Mr Harper said: “The Prime Minister would like to agree with us on the backbench, that we have to be realistic about living with COVID forever…

“It’s becoming a permanent situation.”

He continued: “If I was running a hospitality business, I would be too nervous to invest, grow my business, take any risk because I really have no idea what’s going to happen next. “

City Pub Group chairman Clive Watson told BBC Radio 4’s Today program that things were “really, really hard for the hospitality industry”, adding: “People who work in hospitals or work in retail Why do they go to work, but office workers are exempted from going to work?”

Professor Graham Medley, a member of the government’s Scientific Advisory Group for Emergencies (Sage) panel, said the shift towards living with Covid-19 would be a phased transition.

“This cannot be an emergency forever,” he told BBC Radio 4’s Today.

“So at some point it will have to be an emergency stop, but it is likely to be a phased out rather than an active point where someone can declare the pandemic to be over.”

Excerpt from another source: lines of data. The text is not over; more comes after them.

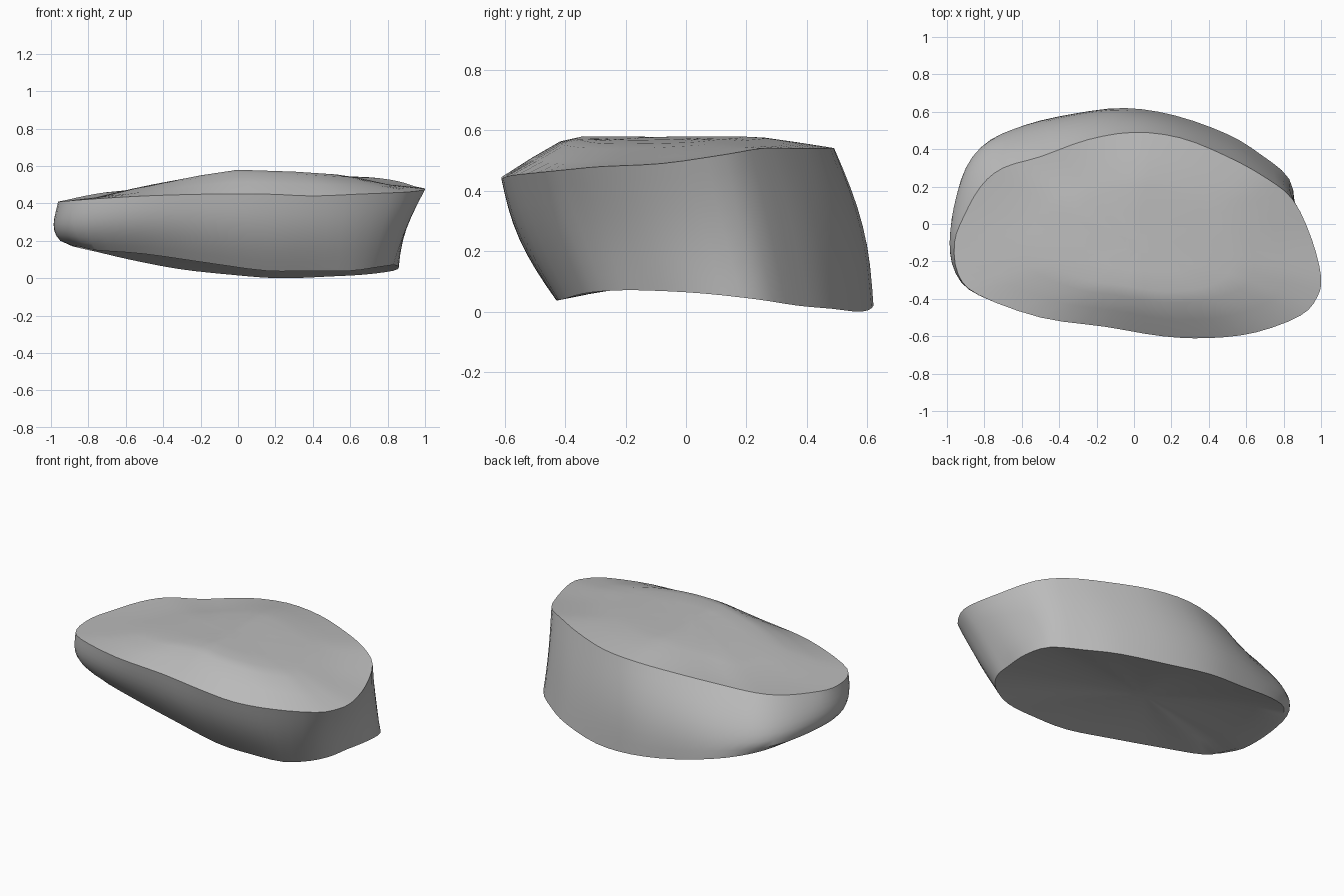
import bpy
import bmesh
import math
from mathutils import Vector

# Remove the default object
default_cube = bpy.data.objects.get("Cube")
if default_cube:
    bpy.data.objects.remove(default_cube, do_unlink=True)

# Upper rim and matching lower rim, in hundredths, counterclockwise from the left
upper_rim = [
    (100, -28, 48), (95, -8, 49), (85, 13, 52), (70, 25, 54), (50, 36, 54),
    (25, 46, 54), (0, 49, 54), (-25, 45, 52), (-50, 36, 48), (-70, 30, 46),
    (-82, 20, 44), (-91, 4, 42), (-96, -10, 41), (-94, -27, 41), (-83, -38, 42),
    (-50, -50, 44), (-15, -55, 45), (15, -60, 45), (40, -61, 44), (65, -58, 45),
    (89, -49, 46), (98, -39, 47)]
lower_rim = [
    (84, -12, 7), (86, 6, 6), (83, 24, 4), (68, 37, 2), (50, 48, 1),
    (22, 58, 0), (-5, 62, 2), (-32, 59, 5), (-58, 53, 10), (-75, 44, 14),
    (-84, 30, 16), (-88, 10, 17), (-88, -10, 17), (-85, -20, 17), (-76, -28, 15),
    (-50, -35, 13), (-15, -39, 8), (15, -42, 4), (38, -43, 4), (60, -41, 4),
    (75, -34, 6), (82, -24, 7)]
# Height of the crown along the length
crown = [(-80, 45), (-60, 48), (-40, 51), (-20, 55), (0, 58), (30, 57), (60, 55), (80, 52)]


def smooth_loop(points, steps=3):
    """Closed Catmull-Rom curve through the points, in units."""
    points = [Vector(p) / 100 for p in points]
    count = len(points)
    curve = []
    for i in range(count):
        a, b, c, d = (points[(i + k) % count] for k in (-1, 0, 1, 2))
        for step in range(steps):
            t = step / steps
            curve.append(b + (c - a) * t / 2 + (a - b * 2.5 + c * 2 - d / 2) * t ** 2
                         + (b * 3 - a - c * 3 + d) * t ** 3 / 2)
    return curve


def crown_height(x):
    """Linear interpolation along the crown profile."""
    x = max(crown[0][0], min(crown[-1][0], x * 100))
    for (xa, za), (xb, zb) in zip(crown, crown[1:]):
        if x <= xb:
            return (za + (zb - za) * (x - xa) / (xb - xa)) / 100


def wall_ring(top, bottom, t):
    """Blend the two rims and swell the wall outward, low and full at the narrow end."""
    blend = [b.lerp(a, t) for a, b in zip(top, bottom)]
    count = len(blend)
    ring = []
    for i, p in enumerate(blend):
        along = blend[(i + 1) % count] - blend[i - 1]
        outward = Vector((along.y, -along.x, 0)).normalized()
        lowness = 1 - 0.4 * max(0, -outward.x)
        swell = (0.03 - 0.045 * outward.x) * math.sin(math.pi * t ** lowness)
        ring.append(p + outward * swell)
    return ring


def crown_ring(top, centre, scale, rise):
    """Shrink the upper rim and lift it towards the crown."""
    ring = []
    for p in top:
        q = centre.lerp(p, scale)
        q.z = p.z + (crown_height(q.x) - p.z) * rise
        ring.append(q)
    return ring


def base_ring(bottom, centre, scale):
    """Shrink the lower rim and arch it up into a shallow vault."""
    lift = Vector((0, 0, 0.05 * (1 - scale ** 2)))
    return [centre.lerp(p, scale) + lift for p in bottom]


def bridge(bm, first, second):
    for i in range(len(first)):
        j = (i + 1) % len(first)
        bm.faces.new((first[i], first[j], second[j], second[i]))


top = smooth_loop(upper_rim)
bottom = smooth_loop(lower_rim)
top_centre = Vector((0.05, -0.11, 0))
base_centre = Vector((0, 0.08, 0.05))

# Rings from the base, up the wall, and over the crown
rings = [base_ring(bottom, base_centre, scale) for scale in (0.1, 0.35, 0.6, 0.8)]
rings += [wall_ring(top, bottom, step / 8) for step in range(9)]
for scale, rise in ((0.8, 0.5), (0.62, 0.9), (0.5, 1), (0.3, 1), (0.1, 1)):
    rings.append(crown_ring(top, top_centre, scale, rise))

bm = bmesh.new()
loops = [[bm.verts.new(p) for p in ring] for ring in rings]
for first, second in zip(loops, loops[1:]):
    bridge(bm, first, second)
for end in (loops[0], loops[-1]):
    bm.faces.new(end)
bmesh.ops.recalc_face_normals(bm, faces=bm.faces)

mesh = bpy.data.meshes.new("curved_pad")
bm.to_mesh(mesh)
bm.free()
pad = bpy.data.objects.new("curved_pad", mesh)
bpy.context.collection.objects.link(pad)

# Plain grey material
grey = bpy.data.materials.new("plain_grey")
grey.use_nodes = True
colour = (0.5, 0.5, 0.5, 1)
grey.diffuse_color = colour
grey.node_tree.nodes["Principled BSDF"].inputs["Base Color"].default_value = colour
mesh.materials.append(grey)

# Smooth surfaces with crisp rims
bpy.ops.object.select_all(action="DESELECT")
pad.select_set(True)
bpy.context.view_layer.objects.active = pad
bpy.ops.object.shade_smooth_by_angle(angle=math.radians(40))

The World Health Organization’s special envoy on COVID-19, Dr David Nabarro, said the virus is going to create a very difficult situation for “at least” the next three months.

He told Sky News: “I’m afraid we’re headed through the marathon but there’s no real way to say we’re at the end – we can see the end in sight, but we’re not there.

“And there’s going to be a few bumps before we get there.”